Attack of the (Personal) Drones

Cool tech gadget or public nuisance? The simple answer… both.

Unmanned aerial vehicles (UAVs)—more commonly known as drones—have become increasingly popular as of late. This is thanks to both increases in technology as well as a recent influx of more “affordable” models to the market.

Cool Tech Gadget
Who wouldn’t want one of these? Although definitely not a toy, one has to admit that they certainly look fun to play with. A quick glance on Amazon shows many priced firmly in the over ¥100,000 (US$840) range. These, clearly, are not the more affordable models mentioned above.

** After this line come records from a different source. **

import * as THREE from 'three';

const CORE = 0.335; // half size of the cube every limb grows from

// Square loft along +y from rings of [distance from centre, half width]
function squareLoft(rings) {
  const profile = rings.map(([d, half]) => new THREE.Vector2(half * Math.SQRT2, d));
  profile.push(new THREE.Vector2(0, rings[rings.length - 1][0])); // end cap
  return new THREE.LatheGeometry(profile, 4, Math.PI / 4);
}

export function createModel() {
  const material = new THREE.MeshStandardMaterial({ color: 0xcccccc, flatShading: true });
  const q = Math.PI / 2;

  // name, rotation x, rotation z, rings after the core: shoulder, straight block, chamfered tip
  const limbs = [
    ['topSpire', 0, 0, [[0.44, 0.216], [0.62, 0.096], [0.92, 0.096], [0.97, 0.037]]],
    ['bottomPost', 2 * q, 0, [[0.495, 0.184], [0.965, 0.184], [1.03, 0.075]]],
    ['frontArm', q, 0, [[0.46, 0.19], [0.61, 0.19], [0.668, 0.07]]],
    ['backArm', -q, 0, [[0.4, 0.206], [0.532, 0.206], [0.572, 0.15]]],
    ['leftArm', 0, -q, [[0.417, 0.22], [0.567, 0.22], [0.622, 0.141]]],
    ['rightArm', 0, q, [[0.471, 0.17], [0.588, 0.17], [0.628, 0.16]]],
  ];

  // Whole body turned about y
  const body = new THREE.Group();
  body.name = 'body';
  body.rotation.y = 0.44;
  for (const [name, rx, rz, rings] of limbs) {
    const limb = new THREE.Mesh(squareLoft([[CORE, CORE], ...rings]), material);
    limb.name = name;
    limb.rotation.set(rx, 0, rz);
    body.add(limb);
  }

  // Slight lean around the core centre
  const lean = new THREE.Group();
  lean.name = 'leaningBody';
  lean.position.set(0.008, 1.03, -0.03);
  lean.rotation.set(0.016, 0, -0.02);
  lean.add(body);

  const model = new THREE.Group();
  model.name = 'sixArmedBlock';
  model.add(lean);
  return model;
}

Rather, this level of drone relies on incredible—and continuously improving—new technologies such as stabilizing systems, Wi-Fi, and smartphone/tablet control capabilities, including GPS precision control and auto pilot. Most can fly several hundred meters in the air, with others (supposedly) able to reach over a thousand. They include such safety features as “no fly zone” restrictions (using pre-programmed GPS) and have auto return, which means that if it flies out of the operator’s control zone then it automatically flies back to its takeoff point and lands safely. Combined with streaming realtime video, you can easily see how these might provide hours of entertainment.

Check out Heavy’s top 5 for a more detailed look at some of the top models available.

The most affordable model in this list, the Hubsan 107X4 Quadcopter, has some attraction other than price, as the palm-sized drone comes with a camera and is marketed for beginners to experts. Although with a maximum flight time of seven minutes and a 0.3 megapixel camera, it seems more geared toward the former of the two. In short, you get what you pay for. Models vary in quality, durability, and usefulness.

Speaking of useful, in Japan specific models were manufactured to help in the agricultural industry. Surprisingly, farmers have been using them for crop dusting since 1987. This is especially useful in instances where the smaller size of a farm prevents larger aircraft from performing the same task. And in Russia, a pizza company is even using modern over-the-counter drones for deliveries.

The entertainment and commercial value is not in question. However, the pilot’s sensibilities often are.

Public Nuisance
Drone (and camera) technologies are constantly improving, becoming smaller and more powerful with each new generation. While certainly impressive (and very, very cool), this is not necessarily a good thing for non-users who care about privacy. Nor necessarily for those who view the technology as a huge selling point yet aren’t capable of flying them responsibly.

The problem partially stems from the technology itself, which has improved beyond users’ ability to control them and and the fact that the common sense of yester-generations seem to have been replaced with the “Jackass” mentality of those with YouTube aspirations.

As governments attempt to come to terms with regulations for this unprecedented rash of personal drones, mostly out of fear over the danger of them crashing or causing an accident, headlines (usually negative) continue to appear. The sheer stupidity of the these three serve only to highlight some of the more “humorous” incidents.

– The DJI Phantom 2, which offers top-of-the-line features at a more affordable price, has been at the center of many of the more notorious accidents, most recently crashing on the White House lawn.

– Though drones were actually banned in all U.S. national parks, outdoor ”enthusiasts” are actually asking park rangers for help in retrieving their drones stuck in trees.

– Up for a few drinks at TGI Fridays? You’d better bring safety goggles and watch out for the mistletoe drone. (A mistletoe drone? Inside an enclosed drinking and eating establishment? At no point in the pitch meeting did someone think this might be a “bad idea”…?)

And the examples only continue on from there.

The Solution?
Good question. In Thailand, for example, the government is currently looking at extreme measures to regulate the use of drones by requiring licenses for flights, banning cameras (except for commercial use), and fining severely those who do not comply.

Excessive or necessary?

The technology is impressive, on that point there is no doubt. And yet the idea of any idiot buying one and flying it in (read as: crashing it in to) populated areas OR simply spying on their neighbors is equally problematic.

So, where do you come down on this issue? What is necessary? What is fair? Comment below.

  • Tanoshimi

    All fun and games until someone uses it to spy in your house so they can come back and burglarize it.